As the coronavirus pandemic swept across the U.S. and Europe, many economists worried about disruptions in supply chains.
Since 2012, high labor costs pushed both labor-intensive and high-tech manufacturing jobs away from the U.S. to Asia. It increased the dependence of the U.S. on other countries, creating weaker supply chains.
Nobel-winning economist and Columbia University economics professor Joseph Stiglitz explains how that will create a severe demand problem:
I think that there will be these major structural changes, supply chain side changes, and at least in the short to medium-term, a very big demand problem.
When there is less demand, and people refuse to spend as much as before, the growth of the jobs market significantly slows down.
Companies across critical sectors like service, airline, and manufacturing are seeing this trend.
Southwest Air warned it might cut a portion of its workforce as air travel declines by 30%. Rolls Royce is letting go of 9,000 employees to cope with sinking demand. IBM is planning to release thousands of employees in the near-term.

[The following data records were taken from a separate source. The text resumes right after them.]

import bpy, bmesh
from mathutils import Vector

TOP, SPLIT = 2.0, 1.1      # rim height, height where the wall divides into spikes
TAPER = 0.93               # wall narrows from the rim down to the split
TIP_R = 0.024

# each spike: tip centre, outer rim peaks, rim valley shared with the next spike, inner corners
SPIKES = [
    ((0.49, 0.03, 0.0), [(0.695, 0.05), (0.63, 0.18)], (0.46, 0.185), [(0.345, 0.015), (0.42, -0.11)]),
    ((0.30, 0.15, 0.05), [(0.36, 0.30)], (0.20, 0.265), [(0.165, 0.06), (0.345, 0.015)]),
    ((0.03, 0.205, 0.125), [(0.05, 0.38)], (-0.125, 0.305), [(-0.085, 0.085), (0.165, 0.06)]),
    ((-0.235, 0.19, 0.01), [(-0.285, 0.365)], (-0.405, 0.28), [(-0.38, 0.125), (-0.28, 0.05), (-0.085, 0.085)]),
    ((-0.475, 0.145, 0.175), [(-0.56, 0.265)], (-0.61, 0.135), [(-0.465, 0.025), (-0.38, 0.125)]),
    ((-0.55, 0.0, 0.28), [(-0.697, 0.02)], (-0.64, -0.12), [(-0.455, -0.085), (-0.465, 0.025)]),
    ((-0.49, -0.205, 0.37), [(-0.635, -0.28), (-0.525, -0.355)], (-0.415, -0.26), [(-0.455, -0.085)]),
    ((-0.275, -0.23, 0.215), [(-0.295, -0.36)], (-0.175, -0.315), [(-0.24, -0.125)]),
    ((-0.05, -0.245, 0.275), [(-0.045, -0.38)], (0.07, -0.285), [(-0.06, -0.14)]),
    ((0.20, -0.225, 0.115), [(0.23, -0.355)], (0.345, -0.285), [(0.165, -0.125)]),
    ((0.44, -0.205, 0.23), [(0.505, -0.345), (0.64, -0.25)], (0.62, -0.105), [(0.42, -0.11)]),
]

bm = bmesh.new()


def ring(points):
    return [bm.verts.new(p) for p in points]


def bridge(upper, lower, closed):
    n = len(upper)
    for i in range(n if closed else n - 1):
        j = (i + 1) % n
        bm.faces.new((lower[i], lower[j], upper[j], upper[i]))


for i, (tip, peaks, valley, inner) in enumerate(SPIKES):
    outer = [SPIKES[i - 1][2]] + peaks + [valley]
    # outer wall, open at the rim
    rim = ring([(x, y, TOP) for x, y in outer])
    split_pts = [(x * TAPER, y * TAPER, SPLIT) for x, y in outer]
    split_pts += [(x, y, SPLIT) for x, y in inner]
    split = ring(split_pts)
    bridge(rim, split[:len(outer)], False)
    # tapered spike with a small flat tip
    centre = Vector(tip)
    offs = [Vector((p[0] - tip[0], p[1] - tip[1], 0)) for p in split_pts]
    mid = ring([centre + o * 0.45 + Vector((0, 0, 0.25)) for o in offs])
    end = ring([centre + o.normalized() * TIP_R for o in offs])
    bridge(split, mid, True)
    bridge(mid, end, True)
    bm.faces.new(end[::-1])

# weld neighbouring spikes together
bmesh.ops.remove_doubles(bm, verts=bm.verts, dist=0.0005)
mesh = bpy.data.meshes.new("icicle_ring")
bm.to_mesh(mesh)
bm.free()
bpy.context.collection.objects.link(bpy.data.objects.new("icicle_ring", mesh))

According to a study released by The University of Chicago’s Becker Friedman Institute entitled “COVID-19 Is Also a Reallocation Shock ,” 42% of lost jobs are likely to result in a permanent loss.
It found that the pandemic may have long-term consequences on the jobs market.
The study read:
If the pandemic and partial economic shutdown linger for many months, or if pandemics with serious health consequences and high mortality rates become a recurring phenomenon, there will be profound, long-term consequences for the reallocation of jobs, workers and capital across firms and locations.
The findings suggested a more gloomy outlook. The economists noted that even a vaccine might not put an end to shifting consumer demand.
The economists said:
Even if medical advances or natural forces bring an early resolution to the crisis, many pandemic-induced shifts in consumer demand and business practices will persist.
Most people believe a vaccine will fix the economy.
Data points show that recovery might not be that simple.
Speaking on Bloomberg Daybreak Americas, Nobel laureate Joseph Stiglitz predicted the unemployment of the U.S. to be at double digits over the next two years.
Stiglitz emphasized he is pessimistic because optimistic projections of an economic rebound rely on luck.
I’m quite frankly rather pessimistic. The uncertainty associated with the pandemic is not likely to go away. We could get lucky, we could get the vaccine very quickly, we could go into mass production. That is a possibility, but it’s the one that I put as low probability and I think most of the experts share that.
In the next two years, economists generally expect the jobs market to stall at the current level. Unfortunately, that means many of your jobs might be gone until 2022.